── Source material
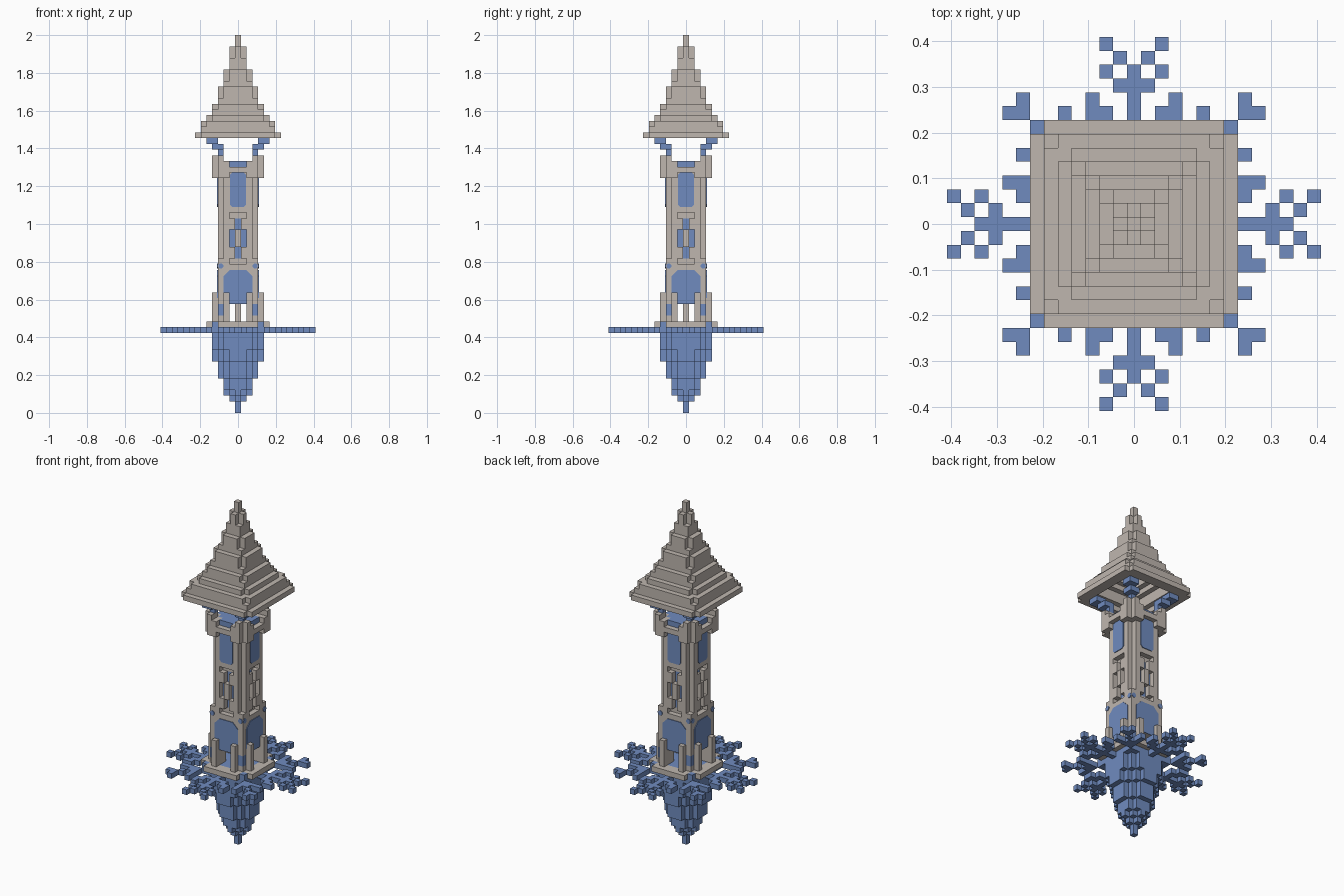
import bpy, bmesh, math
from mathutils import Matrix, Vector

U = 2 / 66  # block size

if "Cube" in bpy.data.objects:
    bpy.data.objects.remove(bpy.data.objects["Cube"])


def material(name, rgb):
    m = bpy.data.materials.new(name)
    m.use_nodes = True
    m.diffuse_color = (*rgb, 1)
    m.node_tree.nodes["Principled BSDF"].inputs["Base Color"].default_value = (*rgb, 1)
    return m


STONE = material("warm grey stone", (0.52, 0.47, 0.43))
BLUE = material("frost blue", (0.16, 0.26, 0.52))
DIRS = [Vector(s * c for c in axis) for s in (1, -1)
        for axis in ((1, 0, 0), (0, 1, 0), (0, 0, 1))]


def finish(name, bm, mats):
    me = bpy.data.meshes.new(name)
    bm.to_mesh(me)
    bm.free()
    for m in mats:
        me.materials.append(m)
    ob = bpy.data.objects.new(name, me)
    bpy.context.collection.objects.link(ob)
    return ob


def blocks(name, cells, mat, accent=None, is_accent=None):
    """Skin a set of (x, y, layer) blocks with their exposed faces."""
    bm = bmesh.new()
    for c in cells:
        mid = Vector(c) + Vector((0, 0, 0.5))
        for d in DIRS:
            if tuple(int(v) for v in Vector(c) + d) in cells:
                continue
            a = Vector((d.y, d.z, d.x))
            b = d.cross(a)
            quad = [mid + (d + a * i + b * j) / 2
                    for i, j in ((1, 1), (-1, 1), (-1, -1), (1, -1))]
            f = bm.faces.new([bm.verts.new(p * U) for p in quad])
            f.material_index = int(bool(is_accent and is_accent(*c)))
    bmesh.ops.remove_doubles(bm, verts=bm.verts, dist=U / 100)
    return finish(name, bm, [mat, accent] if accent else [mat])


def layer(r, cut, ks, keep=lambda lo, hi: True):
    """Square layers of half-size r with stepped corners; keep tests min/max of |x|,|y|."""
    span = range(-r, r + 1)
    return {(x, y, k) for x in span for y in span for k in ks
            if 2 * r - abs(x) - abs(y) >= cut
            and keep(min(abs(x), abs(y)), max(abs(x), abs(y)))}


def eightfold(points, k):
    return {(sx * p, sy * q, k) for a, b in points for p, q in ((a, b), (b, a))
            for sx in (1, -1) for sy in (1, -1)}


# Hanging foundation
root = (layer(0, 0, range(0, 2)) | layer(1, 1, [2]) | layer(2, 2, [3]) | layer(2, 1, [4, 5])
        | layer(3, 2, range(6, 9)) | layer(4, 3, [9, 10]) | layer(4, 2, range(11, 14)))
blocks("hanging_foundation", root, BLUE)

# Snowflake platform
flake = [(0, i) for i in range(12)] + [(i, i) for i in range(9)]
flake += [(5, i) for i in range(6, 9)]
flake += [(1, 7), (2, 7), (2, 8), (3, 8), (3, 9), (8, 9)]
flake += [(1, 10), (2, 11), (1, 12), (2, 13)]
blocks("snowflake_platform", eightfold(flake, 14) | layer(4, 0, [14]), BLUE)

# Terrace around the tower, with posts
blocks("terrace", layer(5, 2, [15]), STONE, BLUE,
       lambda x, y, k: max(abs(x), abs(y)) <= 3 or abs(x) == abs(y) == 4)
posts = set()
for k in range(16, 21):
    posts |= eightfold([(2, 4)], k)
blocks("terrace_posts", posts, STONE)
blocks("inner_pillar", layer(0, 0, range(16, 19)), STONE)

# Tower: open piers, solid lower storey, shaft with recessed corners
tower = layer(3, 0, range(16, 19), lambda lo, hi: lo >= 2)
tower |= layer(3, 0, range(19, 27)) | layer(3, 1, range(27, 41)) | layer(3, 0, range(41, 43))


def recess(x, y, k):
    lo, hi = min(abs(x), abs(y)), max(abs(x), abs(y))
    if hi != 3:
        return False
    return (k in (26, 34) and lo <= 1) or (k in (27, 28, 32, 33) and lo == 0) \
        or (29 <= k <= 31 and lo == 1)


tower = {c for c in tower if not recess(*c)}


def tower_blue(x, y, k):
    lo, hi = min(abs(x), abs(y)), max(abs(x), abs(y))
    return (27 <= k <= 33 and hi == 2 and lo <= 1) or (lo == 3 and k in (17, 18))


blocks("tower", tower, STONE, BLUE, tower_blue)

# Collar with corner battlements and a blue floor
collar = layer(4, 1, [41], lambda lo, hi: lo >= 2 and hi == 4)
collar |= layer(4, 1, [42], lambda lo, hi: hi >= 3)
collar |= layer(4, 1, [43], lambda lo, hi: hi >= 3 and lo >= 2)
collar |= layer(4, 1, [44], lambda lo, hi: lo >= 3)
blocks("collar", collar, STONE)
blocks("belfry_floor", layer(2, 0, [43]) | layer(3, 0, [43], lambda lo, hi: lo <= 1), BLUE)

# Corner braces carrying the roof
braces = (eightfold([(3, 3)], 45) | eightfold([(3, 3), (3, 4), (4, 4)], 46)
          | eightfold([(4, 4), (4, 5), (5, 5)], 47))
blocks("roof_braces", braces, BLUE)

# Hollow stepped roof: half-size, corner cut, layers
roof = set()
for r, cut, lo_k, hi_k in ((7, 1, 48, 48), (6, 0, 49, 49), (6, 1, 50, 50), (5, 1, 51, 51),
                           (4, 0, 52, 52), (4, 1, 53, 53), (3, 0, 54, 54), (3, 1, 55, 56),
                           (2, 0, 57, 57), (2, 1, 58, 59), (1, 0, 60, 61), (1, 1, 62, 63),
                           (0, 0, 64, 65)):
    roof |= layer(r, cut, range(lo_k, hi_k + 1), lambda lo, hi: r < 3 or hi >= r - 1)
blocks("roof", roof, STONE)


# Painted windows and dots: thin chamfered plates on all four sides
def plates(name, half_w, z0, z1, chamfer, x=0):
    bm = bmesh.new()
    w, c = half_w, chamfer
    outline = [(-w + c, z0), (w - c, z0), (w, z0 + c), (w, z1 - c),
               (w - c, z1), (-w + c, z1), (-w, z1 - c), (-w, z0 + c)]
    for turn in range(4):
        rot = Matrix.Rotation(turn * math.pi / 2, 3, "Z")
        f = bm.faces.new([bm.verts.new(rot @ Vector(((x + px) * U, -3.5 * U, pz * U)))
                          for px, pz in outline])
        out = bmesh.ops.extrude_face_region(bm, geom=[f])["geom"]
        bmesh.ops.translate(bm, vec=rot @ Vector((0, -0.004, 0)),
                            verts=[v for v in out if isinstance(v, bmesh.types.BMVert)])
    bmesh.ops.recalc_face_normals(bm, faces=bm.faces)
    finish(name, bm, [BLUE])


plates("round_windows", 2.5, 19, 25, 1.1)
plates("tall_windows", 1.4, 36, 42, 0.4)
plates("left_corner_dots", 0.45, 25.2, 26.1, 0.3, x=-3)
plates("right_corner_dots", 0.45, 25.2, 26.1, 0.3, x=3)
────
Assignment:
The answer is a number only: how many lines of the data above include "faces"?

Exercise response:
4